Kristi Lane Sinclair
Kristi Lane Sinclair is an artist completely unafraid to plumb the depths of darkness in search of a glimmer of light. That’s precisely what she does on her fifth release, Super Blood Wolf Moon, an awe-inspiring 12-song collection that reflects the harrowing experiences women suffer at the hands of domestic abusers.
With grinding guitars and soaring strings accentuating the album’s roller coaster ride of emotions, Sinclair brings together all the elements that have distinguished her work to this point. But with its overall concept fuelling the explosive performances, Super Blood Wolf Moon stands on its own as Sinclair’s formal introduction to the wider world of alternative rock.
“I think, to boil it down, anger and love are the two main forces at the heart of this album,” she says. “I wanted it to be a true account of how it feels to live with domestic violence and PTSD. And it’s not only about what I’ve been through, but also what I’ve learned from women I’ve encountered in many areas of my life.”
Super Blood Wolf Moon was recorded during sessions at Jukasa Studios in Ohsweken, Ontario and Arc Studios in Hannon, Ontario, overseen by producer Terra Lightfoot, herself a Juno-nominated singer/songwriter and guitarist. Her sonic vision pulls everything into sharp focus and heightens the drama at just the right moments, aided by a band that includes some of Canada’s top female musicians: drummer Dani Nash, bassist Anna Ruddick, keyboardist/guitarist Robin Hatch and string players Praise Lam and Blanche Israel. The concept of having women both in front and behind the board was fully realized by the work of engineer Jill Zimmerman, with mastering engineered by Grammy winner Emily Lazar.
Lightfoot had been awaiting an opportunity to work with Sinclair since they first crossed paths at the Dawson City Music Festival in 2015. When she heard the songs Sinclair had prepared for Super Blood Wolf Moon, Lightfoot immediately signed on to the project. Lightfoot says, “I believe this album will be transcendent and set an example for all young women in the music industry. It’s a true statement celebrating women, and how we are healing together.”

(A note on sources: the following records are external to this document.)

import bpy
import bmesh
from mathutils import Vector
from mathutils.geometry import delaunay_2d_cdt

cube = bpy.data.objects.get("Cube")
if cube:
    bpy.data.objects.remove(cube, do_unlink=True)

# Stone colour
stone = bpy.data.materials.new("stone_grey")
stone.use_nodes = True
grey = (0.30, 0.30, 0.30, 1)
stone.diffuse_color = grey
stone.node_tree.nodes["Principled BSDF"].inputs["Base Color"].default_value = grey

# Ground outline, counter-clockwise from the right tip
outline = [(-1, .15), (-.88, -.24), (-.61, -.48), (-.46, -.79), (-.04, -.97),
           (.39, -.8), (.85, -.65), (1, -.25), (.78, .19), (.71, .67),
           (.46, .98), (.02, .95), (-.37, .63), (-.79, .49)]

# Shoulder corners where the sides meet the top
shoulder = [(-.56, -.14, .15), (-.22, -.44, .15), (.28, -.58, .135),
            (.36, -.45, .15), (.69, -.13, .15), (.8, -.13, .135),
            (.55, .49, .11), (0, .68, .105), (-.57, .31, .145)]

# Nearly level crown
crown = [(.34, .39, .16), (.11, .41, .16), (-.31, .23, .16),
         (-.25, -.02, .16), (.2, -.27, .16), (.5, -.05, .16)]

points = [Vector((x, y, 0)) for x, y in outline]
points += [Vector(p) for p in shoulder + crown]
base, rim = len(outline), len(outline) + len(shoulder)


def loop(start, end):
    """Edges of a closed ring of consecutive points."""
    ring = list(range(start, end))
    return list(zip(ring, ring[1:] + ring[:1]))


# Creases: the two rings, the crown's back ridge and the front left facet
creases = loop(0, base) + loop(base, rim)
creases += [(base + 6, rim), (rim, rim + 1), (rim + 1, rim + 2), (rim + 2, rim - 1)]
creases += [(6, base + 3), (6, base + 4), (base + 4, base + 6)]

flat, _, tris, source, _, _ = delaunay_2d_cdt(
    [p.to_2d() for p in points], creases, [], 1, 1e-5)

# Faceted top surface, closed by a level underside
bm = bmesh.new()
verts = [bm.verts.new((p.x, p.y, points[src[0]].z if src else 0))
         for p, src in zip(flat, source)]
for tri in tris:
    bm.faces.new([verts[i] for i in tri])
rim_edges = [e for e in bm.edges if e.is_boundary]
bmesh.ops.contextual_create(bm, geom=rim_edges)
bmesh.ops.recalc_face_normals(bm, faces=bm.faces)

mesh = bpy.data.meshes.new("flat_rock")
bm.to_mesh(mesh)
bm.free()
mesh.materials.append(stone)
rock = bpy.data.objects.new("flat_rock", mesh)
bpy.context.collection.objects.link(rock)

As a Haida/Cree artist, that healing takes on extra dimensions Sinclair has channelled into her writing. A prime example is the album’s first single “Break,” which features a vocal part by Kelly Fraser, an acclaimed Inuk pop star who was tragically lost too soon. She and Sinclair shared many circumstances all too real to the Indigenous community, which adds to the power of “Break,” sadly just a taste of what the two could have done together. Sinclair’s rage is only surpassed on the song “End Of The Rope,” a truly chilling moment that fully lives up to its title.
Still, the danceable groove on “Heart Bites” and cinematic sweep of “Trust” offers a wider view of Sinclair’s range, taking Super Blood Wolf Moon into dark Britpop territory she hasn’t ventured into before. Until now, her sound has evolved from an equal love of classical and hard music—“classical grunge” as she likes to call it—all driven by an admiration for strong female voices such as Cat Power and Kim Gordon. Sinclair’s previous release, the five-song EP The Ability To Judge Distance, lived up to those aims in the way she maintained full control over the project while providing clear hints that she was ready to take things to the next level.
Sinclair has achieved that with Super Blood Wolf Moon, an album that tears off society’s veneer to expose a long-suppressed collective consciousness, just as the best rock and roll songwriters have always done.